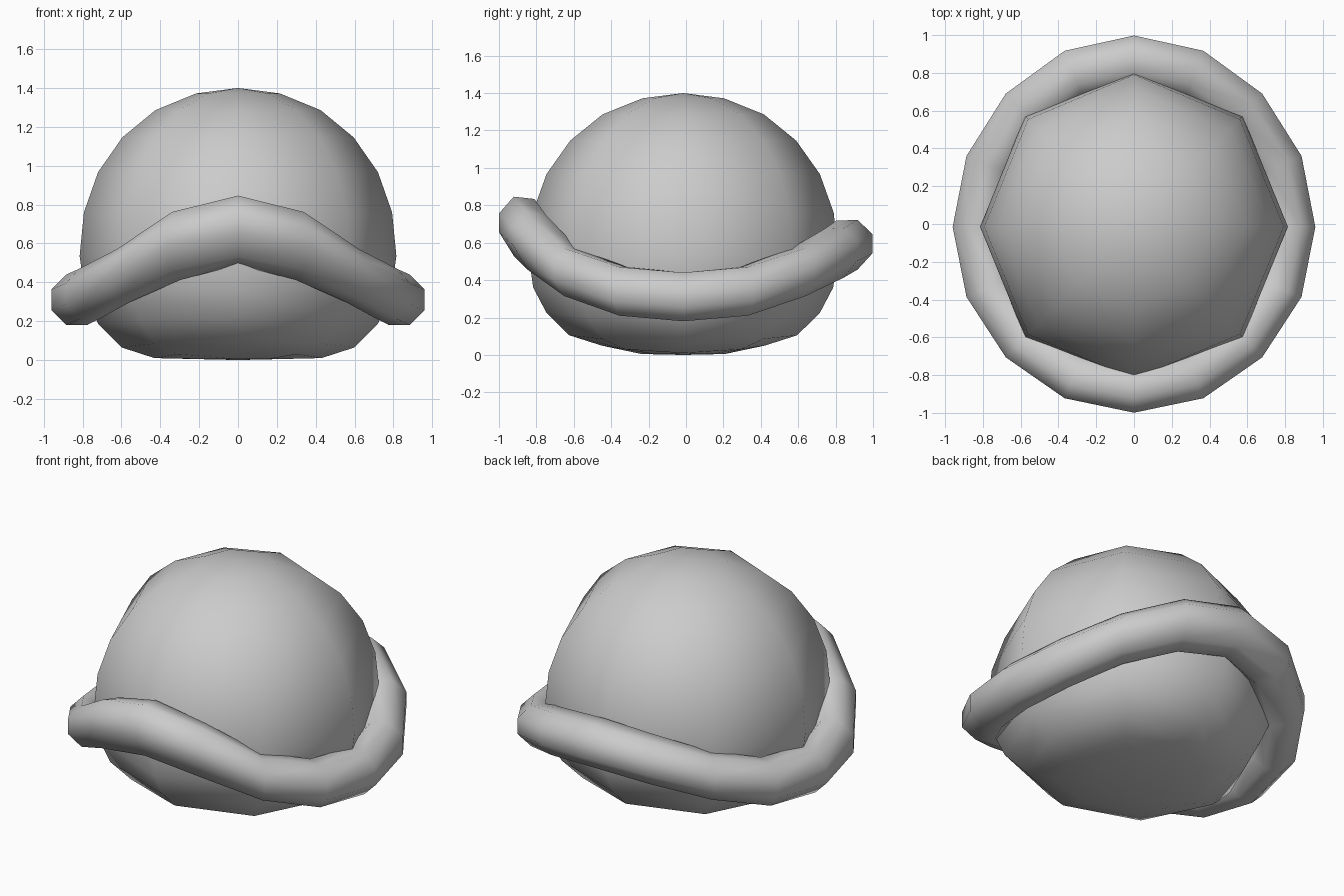
import bpy, math

if "Cube" in bpy.data.objects:
    bpy.data.objects.remove(bpy.data.objects["Cube"])

grey = bpy.data.materials.new("plain grey")
grey.diffuse_color = (0.6, 0.6, 0.6, 1)
grey.use_nodes = True
grey.node_tree.nodes["Principled BSDF"].inputs["Base Color"].default_value = grey.diffuse_color


def make(name, verts, faces):
    me = bpy.data.meshes.new(name)
    me.from_pydata(verts, [], faces)
    me.materials.append(grey)
    me.polygons.foreach_set("use_smooth", [True] * len(faces))
    me.update()
    ob = bpy.data.objects.new(name, me)
    bpy.context.collection.objects.link(ob)
    return ob


CY = -0.015

# Dome: eight-sided ball with a flattened base, slightly lower at the left and right
profile = [(0.215, 1.372), (0.425, 1.286), (0.595, 1.146), (0.72, 0.967),
           (0.793, 0.76), (0.815, 0.535), (0.79, 0.36), (0.72, 0.185),
           (0.60, 0.065), (0.43, 0.01), (0.22, 0.005)]
N = 8
verts = [(0, CY, 1.4)]
for r, z in profile:
    lift = 0.04 if 0.005 < z < 0.3 and r < 0.75 else 0
    for i in range(N):
        a = 2 * math.pi * i / N
        verts.append((r * math.cos(a), CY + 1.015 * r * math.sin(a),
                      z + lift * math.sin(a) ** 2))
verts.append((0, CY, 0))
last = len(verts) - 1
faces = []
for i in range(N):
    j = (i + 1) % N
    faces.append((0, 1 + i, 1 + j))
    for k in range(len(profile) - 1):
        a, b = 1 + k * N, 1 + (k + 1) * N
        faces.append((a + i, b + i, b + j, a + j))
    b = 1 + (len(profile) - 1) * N
    faces.append((b + i, last, b + j))
make("dome_body", verts, faces)

# Rim: wavy tube raised at the front and back; each station is
# (centre height, half height, inward lean), from the side to the end
front = [(0.31, 0.13, 0), (0.34, 0.13, 0), (0.438, 0.13, 0.01),
         (0.595, 0.16, 0.035), (0.675, 0.165, 0.03)]
back = [(0.31, 0.13, 0), (0.34, 0.13, 0), (0.438, 0.13, 0.01),
        (0.54, 0.135, 0.02), (0.585, 0.135, 0.015)]
S, T = 16, 8
verts, faces = [], []
for i in range(S):
    a = 2 * math.pi * i / S
    c, s = math.cos(a), math.sin(a)
    k = i % 8
    k = min(k, 8 - k)
    zc, h, lean = (back if i < 8 else front)[k]
    stretch = 1 + (0.055 if i < 8 else 0.025) * abs(s)
    for t in range(T):
        b = 2 * math.pi * (t + 0.5) / T
        u = math.cos(b) / math.cos(math.pi / T)
        w = math.sin(b) / math.cos(math.pi / T)
        r = 0.83 + 0.13 * u
        sign = 1 if i < 8 else 1.6
        verts.append((r * c, CY + r * s * stretch, zc + h * w + lean * u * sign * (0.3 if w > 0 else 1)))
for i in range(S):
    for t in range(T):
        i2, t2 = (i + 1) % S, (t + 1) % T
        faces.append((i * T + t, i2 * T + t, i2 * T + t2, i * T + t2))
make("wavy_rim", verts, faces)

-=-=-

● The problem
The job is to return the listing above exactly, minus its pictures.

● Response to this task
import bpy, math

if "Cube" in bpy.data.objects:
    bpy.data.objects.remove(bpy.data.objects["Cube"])

grey = bpy.data.materials.new("plain grey")
grey.diffuse_color = (0.6, 0.6, 0.6, 1)
grey.use_nodes = True
grey.node_tree.nodes["Principled BSDF"].inputs["Base Color"].default_value = grey.diffuse_color


def make(name, verts, faces):
    me = bpy.data.meshes.new(name)
    me.from_pydata(verts, [], faces)
    me.materials.append(grey)
    me.polygons.foreach_set("use_smooth", [True] * len(faces))
    me.update()
    ob = bpy.data.objects.new(name, me)
    bpy.context.collection.objects.link(ob)
    return ob


CY = -0.015

# Dome: eight-sided ball with a flattened base, slightly lower at the left and right
profile = [(0.215, 1.372), (0.425, 1.286), (0.595, 1.146), (0.72, 0.967),
           (0.793, 0.76), (0.815, 0.535), (0.79, 0.36), (0.72, 0.185),
           (0.60, 0.065), (0.43, 0.01), (0.22, 0.005)]
N = 8
verts = [(0, CY, 1.4)]
for r, z in profile:
    lift = 0.04 if 0.005 < z < 0.3 and r < 0.75 else 0
    for i in range(N):
        a = 2 * math.pi * i / N
        verts.append((r * math.cos(a), CY + 1.015 * r * math.sin(a),
                      z + lift * math.sin(a) ** 2))
verts.append((0, CY, 0))
last = len(verts) - 1
faces = []
for i in range(N):
    j = (i + 1) % N
    faces.append((0, 1 + i, 1 + j))
    for k in range(len(profile) - 1):
        a, b = 1 + k * N, 1 + (k + 1) * N
        faces.append((a + i, b + i, b + j, a + j))
    b = 1 + (len(profile) - 1) * N
    faces.append((b + i, last, b + j))
make("dome_body", verts, faces)

# Rim: wavy tube raised at the front and back; each station is
# (centre height, half height, inward lean), from the side to the end
front = [(0.31, 0.13, 0), (0.34, 0.13, 0), (0.438, 0.13, 0.01),
         (0.595, 0.16, 0.035), (0.675, 0.165, 0.03)]
back = [(0.31, 0.13, 0), (0.34, 0.13, 0), (0.438, 0.13, 0.01),
        (0.54, 0.135, 0.02), (0.585, 0.135, 0.015)]
S, T = 16, 8
verts, faces = [], []
for i in range(S):
    a = 2 * math.pi * i / S
    c, s = math.cos(a), math.sin(a)
    k = i % 8
    k = min(k, 8 - k)
    zc, h, lean = (back if i < 8 else front)[k]
    stretch = 1 + (0.055 if i < 8 else 0.025) * abs(s)
    for t in range(T):
        b = 2 * math.pi * (t + 0.5) / T
        u = math.cos(b) / math.cos(math.pi / T)
        w = math.sin(b) / math.cos(math.pi / T)
        r = 0.83 + 0.13 * u
        sign = 1 if i < 8 else 1.6
        verts.append((r * c, CY + r * s * stretch, zc + h * w + lean * u * sign * (0.3 if w > 0 else 1)))
for i in range(S):
    for t in range(T):
        i2, t2 = (i + 1) % S, (t + 1) % T
        faces.append((i * T + t, i2 * T + t, i2 * T + t2, i * T + t2))
make("wavy_rim", verts, faces)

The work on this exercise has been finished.